For the following approach to work, it assumes that the software will be well-structured in layers. An example would be to separate out the code into Data, Business, and Presentation layers, a standard n-Tier architecture. For our purposes, we’ll work with the Business Layer and how to write a unit test within the business layer that will no longer need direct database access.
Suppose we are implementing a currency converter. There will certainly be some logic and financial calculations that we will want to test. This converter will also need to look up the current exchange rate which we will assume is being stored in the database.
Our CurrencyConverter class would be coded as follows:

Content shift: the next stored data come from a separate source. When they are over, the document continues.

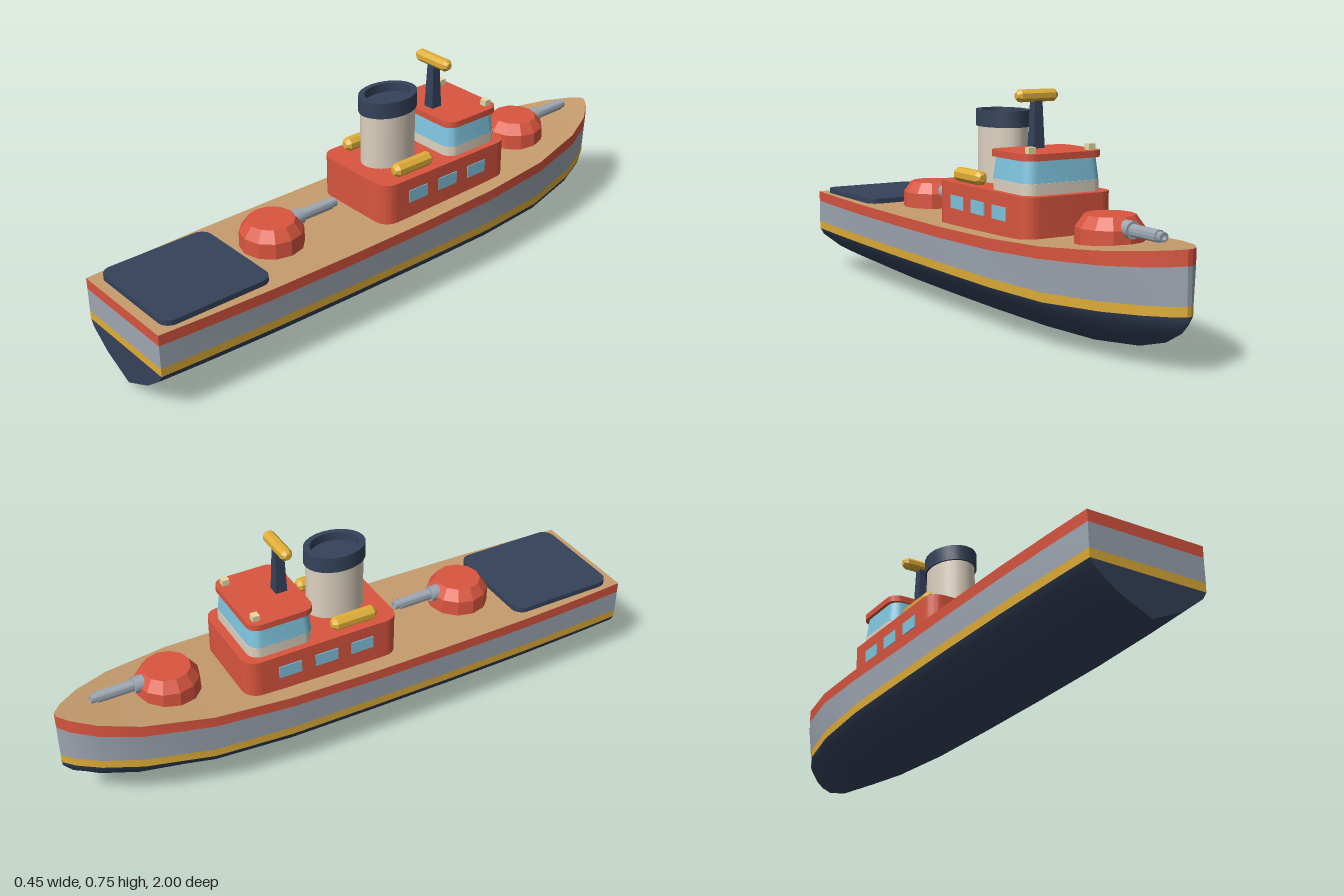
import * as THREE from 'three';
import { toCreasedNormals } from 'three/addons/utils/BufferGeometryUtils.js';

const mat = (color, flatShading = false) => {
  const m = new THREE.MeshStandardMaterial({ color });
  m.flatShading = flatShading;
  return m;
};
const RED = 0xd9553f, GREY = 0x9ea7b2, YELLOW = 0xe0ae38, NAVY = 0x35425a;
const TAN = 0xc69c6d, CREAM = 0xddd2c0, BLUE = 0x7fc4de, LAMP = 0xe6dba6;

// hull stations, bow to stern: z, deck half width, deck height, keel height, waterline/deck width
const STATIONS = [
  [-1, 0.008, 0.36, 0.155, 0.9], [-0.97, 0.045, 0.356, 0.12, 0.86], [-0.9, 0.098, 0.348, 0.08, 0.87],
  [-0.78, 0.153, 0.336, 0.045, 0.9], [-0.56, 0.203, 0.319, 0.016, 0.94], [-0.3, 0.22, 0.307, 0.004, 0.97],
  [0, 0.223, 0.3, 0, 0.97], [0.3, 0.223, 0.298, 0, 0.97], [0.6, 0.219, 0.297, 0.002, 0.97],
  [0.85, 0.209, 0.297, 0.012, 0.98], [1, 0.2, 0.297, 0.022, 0.99],
];

// point of station s at level 0 (keel) to 6 (deck)
function hullPoint([z, w, deck, keel, full], level) {
  const lift = Math.max(0, -z - 0.6) * 0.05;
  const water = 0.152 + lift;
  const ww = w * full;
  return [
    [0, keel], [ww * 0.57, keel + (water - keel) * 0.4], [ww * 0.93, keel + (water - keel) * 0.82],
    [ww, water], [w * (full + 0.006), water + 0.029],
    [w * 0.995, deck - 0.037 - lift * 0.5], [w, deck],
  ][level].concat(z);
}

// closed ring around the hull at one level: right side aft, then left side forward
function ring(level) {
  const side = STATIONS.map((s) => hullPoint(s, level));
  return [...side, ...side.map(([x, y, z]) => [-x, y, z]).reverse()];
}

function quads(list) {
  const pos = [];
  for (const [a, b, c, d] of list) pos.push(...a, ...b, ...c, ...a, ...c, ...d);
  const g = new THREE.BufferGeometry();
  g.setAttribute('position', new THREE.Float32BufferAttribute(pos, 3));
  return toCreasedNormals(g, 0.5);
}

function hullBand(from, to) {
  const list = [];
  for (let j = from; j < to; j++) {
    const lo = ring(j), hi = ring(j + 1);
    lo.forEach((p, k) => {
      const n = (k + 1) % lo.length;
      list.push([p, hi[k], hi[n], lo[n]]);
    });
  }
  return quads(list);
}

function deckGeometry() {
  const r = ring(6), n = r.length, list = [];
  for (let i = 0; i < STATIONS.length - 1; i++) list.push([r[n - 1 - i], r[n - 2 - i], r[i + 1], r[i]]);
  return quads(list);
}

// upright block with rounded corners in plan; its top may be narrower
function roundedBlock(w, d, h, r, taper = 1) {
  const s = new THREE.Shape(), x = w / 2, y = d / 2;
  s.moveTo(x, -y + r);
  s.lineTo(x, y - r);
  s.absarc(x - r, y - r, r, 0, Math.PI / 2);
  s.absarc(-x + r, y - r, r, Math.PI / 2, Math.PI);
  s.absarc(-x + r, -y + r, r, Math.PI, Math.PI * 1.5);
  s.absarc(x - r, -y + r, r, Math.PI * 1.5, Math.PI * 2);
  const g = new THREE.ExtrudeGeometry(s, { depth: h, bevelEnabled: false, curveSegments: 6 });
  g.rotateX(-Math.PI / 2);
  const p = g.attributes.position;
  for (let i = 0; i < p.count; i++) {
    const k = 1 + (taper - 1) * p.getY(i) / h;
    p.setXYZ(i, p.getX(i) * k, p.getY(i), p.getZ(i) * k);
  }
  return toCreasedNormals(g, 0.6);
}

const lathe = (pts, seg) =>
  new THREE.LatheGeometry(pts.map(([x, y]) => new THREE.Vector2(x, y)), seg);

// eight-sided canister with chamfered ends, lying along y
const canister = (r, len) => lathe([
  [0, -len / 2], [r * 0.5, -len / 2], [r, -len / 2 + 0.013],
  [r, len / 2 - 0.013], [r * 0.5, len / 2], [0, len / 2],
], 8).rotateY(Math.PI / 8);

function add(parent, name, geometry, color, x = 0, y = 0, z = 0, flat = false) {
  const m = new THREE.Mesh(geometry, mat(color, flat));
  m.name = name;
  m.position.set(x, y, z);
  parent.add(m);
  return m;
}

function makeTurret(name, y, z) {
  const t = new THREE.Group();
  t.name = name;
  t.position.set(0, y, z);
  add(t, 'turretHousing', lathe([[0.105, 0], [0.103, 0.052], [0.077, 0.088], [0, 0.088]], 12), RED, 0, 0, 0, true);
  // gun barrel pointing to the bow: collar, tube, muzzle
  const barrel = lathe([
    [0, 0.06], [0.027, 0.06], [0.027, 0.115], [0.019, 0.115], [0.019, 0.235],
    [0.015, 0.235], [0.015, 0.255], [0.008, 0.255], [0.008, 0.24], [0, 0.24],
  ], 12).rotateX(-Math.PI / 2);
  add(t, 'gunBarrel', toCreasedNormals(barrel, 0.7), GREY, 0, 0.055, 0);
  return t;
}

export function createModel() {
  const ship = new THREE.Group();
  ship.name = 'patrolShip';

  // hull in painted bands, with deck
  const hull = new THREE.Group();
  hull.name = 'hull';
  ship.add(hull);
  add(hull, 'lowerHull', hullBand(0, 3), NAVY);
  add(hull, 'waterlineStripe', hullBand(3, 4), YELLOW);
  add(hull, 'hullSides', hullBand(4, 5), GREY);
  add(hull, 'gunwaleBand', hullBand(5, 6), RED);
  add(hull, 'deck', deckGeometry(), TAN);

  // landing pad on the stern
  add(ship, 'landingPad', roundedBlock(0.37, 0.385, 0.02, 0.04), NAVY, 0, 0.295, 0.773);

  // turrets
  ship.add(makeTurret('sternTurret', 0.298, 0.45), makeTurret('bowTurret', 0.32, -0.63));

  // cabin with side windows
  add(ship, 'cabin', roundedBlock(0.33, 0.55, 0.15, 0.05), RED, 0, 0.29, -0.155);
  for (const side of [1, -1])
    for (const z of [-0.02, -0.15, -0.28])
      add(ship, 'cabinWindow', new THREE.BoxGeometry(0.01, 0.043, 0.08), BLUE, side * 0.163, 0.377, z);

  // bridge: base, glazing, roof, lamps
  add(ship, 'bridgeBase', roundedBlock(0.284, 0.222, 0.036, 0.04), CREAM, 0, 0.44, -0.29);
  add(ship, 'bridgeGlazing', roundedBlock(0.284, 0.222, 0.072, 0.04, 0.94), BLUE, 0, 0.475, -0.288);
  add(ship, 'bridgeRoof', roundedBlock(0.29, 0.226, 0.021, 0.04), RED, 0, 0.545, -0.288);
  for (const side of [1, -1])
    add(ship, 'roofLamp', new THREE.BoxGeometry(0.024, 0.02, 0.024), LAMP, side * 0.11, 0.576, -0.37);

  // mast and radar bar
  const mast = new THREE.CylinderGeometry(0.02, 0.028, 0.15, 4).rotateY(Math.PI / 4);
  add(ship, 'mast', mast, NAVY, 0, 0.64, -0.232, true);
  add(ship, 'radarBar', canister(0.021, 0.15).rotateZ(Math.PI / 2), YELLOW, 0, 0.731, -0.232, true);

  // oval funnel with hollow cap
  const funnel = lathe([[0.075, 0.43], [0.075, 0.625]], 24).scale(1, 1, 1.32);
  add(ship, 'funnel', funnel, CREAM, 0, 0, -0.032);
  const cap = lathe([
    [0.074, 0.621], [0.081, 0.621], [0.081, 0.675], [0.064, 0.675], [0.064, 0.645], [0, 0.645],
  ], 24).scale(1, 1, 1.3);
  add(ship, 'funnelCap', toCreasedNormals(cap, 0.7), NAVY, 0, 0, -0.032);

  // life raft canisters beside the funnel
  for (const side of [1, -1])
    add(ship, 'lifeRaft', canister(0.024, 0.16).rotateX(Math.PI / 2), YELLOW, side * 0.123, 0.462, -0.03, true);

  return ship;
}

As we write a unit test for this method, we will need to find a way to avoid making a database call. To do this, the first step is to modify the data layer so that it provides an interface along with the CurrencyData class.
The interface for CurrencyData is:
Next we would change the CurrencyConverter so that we can pass in the CurrencyData dependency, which will enable us to unit test the CurrencyConverter without the need to actually use the CurrencyData implementation. Our new CurrencyConverter would have the following private variable and constructor:
Now for our unit test, we can inject in a stub implementation of CurrencyData that allows us to test the business layer without the need of the database. A stub is an implementation of a class with hardcoded return values. In our case, we’re only concerned with testing the calculation provided a given exchange rate. So, we can create a stub implementation that will always return the same exchange rate, allowing us to test the calculation. The unit test would look like:
This approach to dependency injection is known as constructor injection. By injecting the dependency, we can now test the business layer without the need to have the database set up or in a specific state.
This approach can be supplemented by using a Dependency Injection Framework such as StructureMap or Unity. These frameworks support the ability to configure and define the dependency relationships for more complex scenarios. These techniques are further enhanced by using a mocking framework such as Moq or RhinoMocks so that the stub implementation for the data access component does not need to be created, but can be generated using the mocking framework. I will examine the usage of a mocking framework, as well as using a Dependency Injection Framework, in future blog posts.
The use of Dependency Injection techniques has become an essential part of how I go about unit testing the applications that I develop. These techniques allow me the ability to focus my tests on the specific layer that I am testing.
- StructureMap - http://docs.structuremap.net/
- Unity - http://unity.codeplex.com/
- Moq - http://www.nuget.org/packages/Moq
- RhinoMocks - http://hibernatingrhinos.com/oss/rhino-mocks